I was only half right: My kids were part of something big. About three months into lessons, when my son pointed to one of those little black marks in his piano book and asked me which note it was, I realized that I'd lost them. Note? I had no idea which note it was. I, the Giver of Life, Love, and all Baked Goods, couldn't help my child. The musicians had my children. They had taught them the secret language. And then they made me buy little ties and dress shoes so my sons could perform in their recitals.
My sons love to play piano. I should quit pouting. But I still don't get classical music. I harbor little fantasies about a School of Rock fate for my kids, where they ditch this fancy music and start a rock band.
The sick thing about classical training, though, is that once they've got their hooks in you, they've got you for life. Trust me, I learned the hard way.

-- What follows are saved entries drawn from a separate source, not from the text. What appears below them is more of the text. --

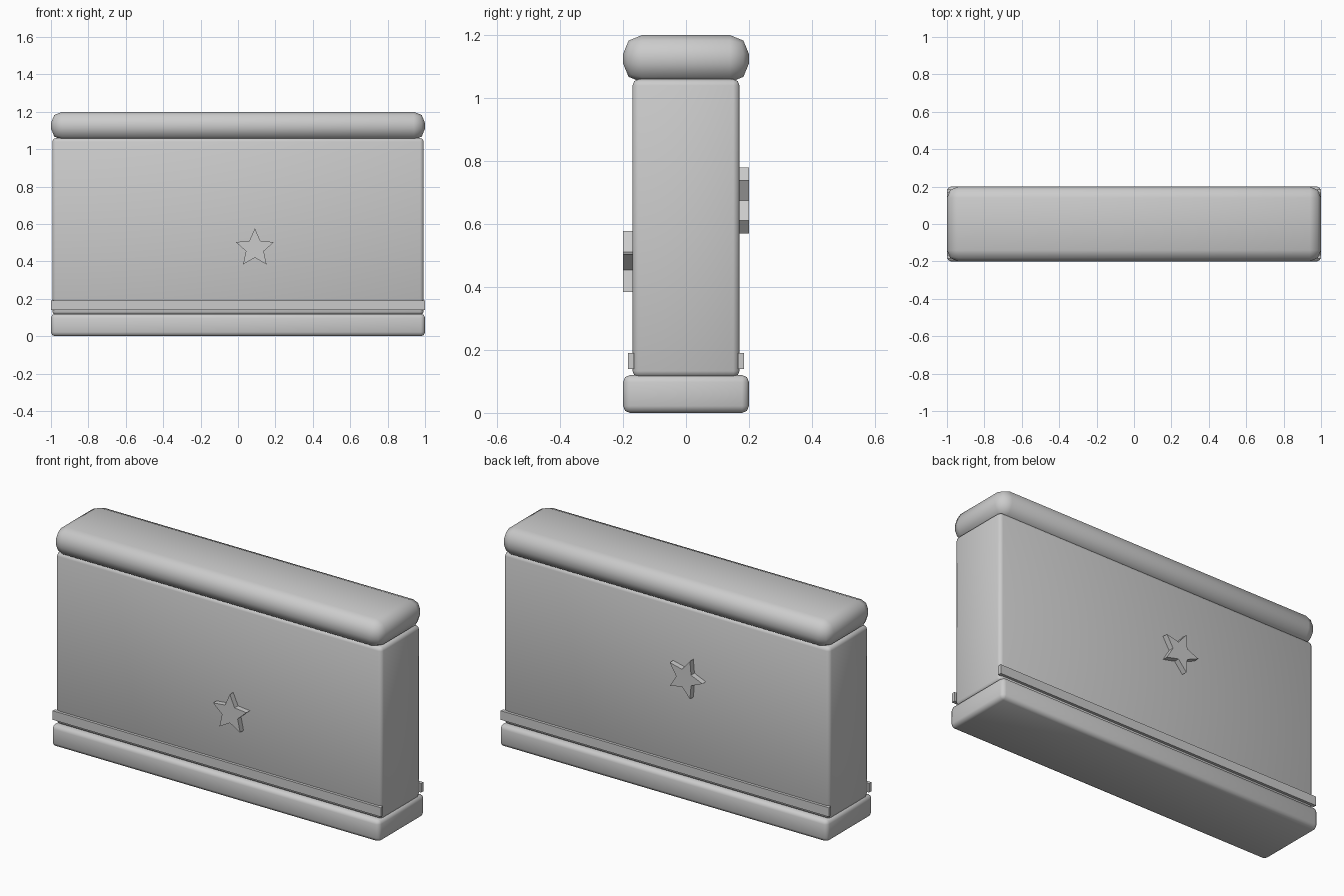
import bpy, bmesh, math

if "Cube" in bpy.data.objects:
    bpy.data.objects.remove(bpy.data.objects["Cube"])

grey = bpy.data.materials.new("light grey")
grey.diffuse_color = (0.6, 0.6, 0.6, 1)
grey.use_nodes = True
grey.node_tree.nodes["Principled BSDF"].inputs["Base Color"].default_value = grey.diffuse_color


def finish(name, bm, smooth=False):
    bmesh.ops.recalc_face_normals(bm, faces=bm.faces)
    me = bpy.data.meshes.new(name)
    bm.to_mesh(me)
    bm.free()
    me.materials.append(grey)
    ob = bpy.data.objects.new(name, me)
    bpy.context.collection.objects.link(ob)
    if smooth:
        bpy.ops.object.select_all(action='DESELECT')
        ob.select_set(True)
        bpy.context.view_layer.objects.active = ob
        bpy.ops.object.shade_smooth_by_angle(angle=math.radians(50))
    return ob


def block(name, x, y, z, bevel=0.0, segments=2):
    """Box spanning the given (low, high) ranges, with rounded edges."""
    bm = bmesh.new()
    bmesh.ops.create_cube(bm, size=1)
    for v in bm.verts:
        v.co = [r[0] + (c + 0.5) * (r[1] - r[0]) for c, r in zip(v.co, (x, y, z))]
    if bevel:
        bmesh.ops.bevel(bm, geom=bm.edges[:], offset=bevel, segments=segments,
                        profile=0.5, affect='EDGES')
    return finish(name, bm, bevel > 0)


def star(name, cx, cz, y0, y1, turn, outer=0.107, inner=0.05):
    """Five-pointed star in the xz plane, extruded from y0 to y1."""
    bm = bmesh.new()
    ring = []
    for i in range(10):
        r = inner if i % 2 else outer
        a = turn + i * math.pi / 5
        ring.append(bm.verts.new((cx + r * math.cos(a), y0, cz + r * math.sin(a))))
    face = bm.faces.new(ring)
    ext = bmesh.ops.extrude_face_region(bm, geom=[face], use_keep_orig=True)
    for v in ext["geom"]:
        if isinstance(v, bmesh.types.BMVert):
            v.co.y = y1
    return finish(name, bm)


# Wall body, plinth and rounded coping
block("wall_body", (-0.993, 0.993), (-0.17, 0.17), (0.113, 1.06), 0.02)
block("base_plinth", (-1, 1), (-0.2, 0.2), (0, 0.12), 0.022)
block("top_coping", (-1, 1), (-0.2, 0.2), (1.05, 1.2), 0.06)

# Thin trim strips along both long sides
for side, s in (("front", -1), ("back", 1)):
    block(side + "_trim_strip", (-1, 1), sorted((s * 0.165, s * 0.185)), (0.14, 0.19))

# Raised stars
star("front_star", 0.09, 0.47, -0.16, -0.2, math.pi / 2)
star("back_star", -0.13, 0.675, 0.16, 0.2, math.pi, 0.11)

When I fell in love with my husband, he was playing lead guitar loudly and badly in a great band. He had it all --- the long greasy hair, the torn jeans, the snarl. When we got hitched, he traded his ax for grad school and a haircut. I've never forgiven him. It turns out he played piano and clarinet as a lad and, when he became an adult, his classical background emerged like an alien clawing its way out of his chest.
So, tonight, like musicians all across Rochester who will gather to make merry, my husband and sons will play the piano together. They do this every night. With their neat hair and sweater vests they form a lovely Norman Rockwell vignette. Take no notice of that skulking figure in the background wearing headphones. She doesn't belong here.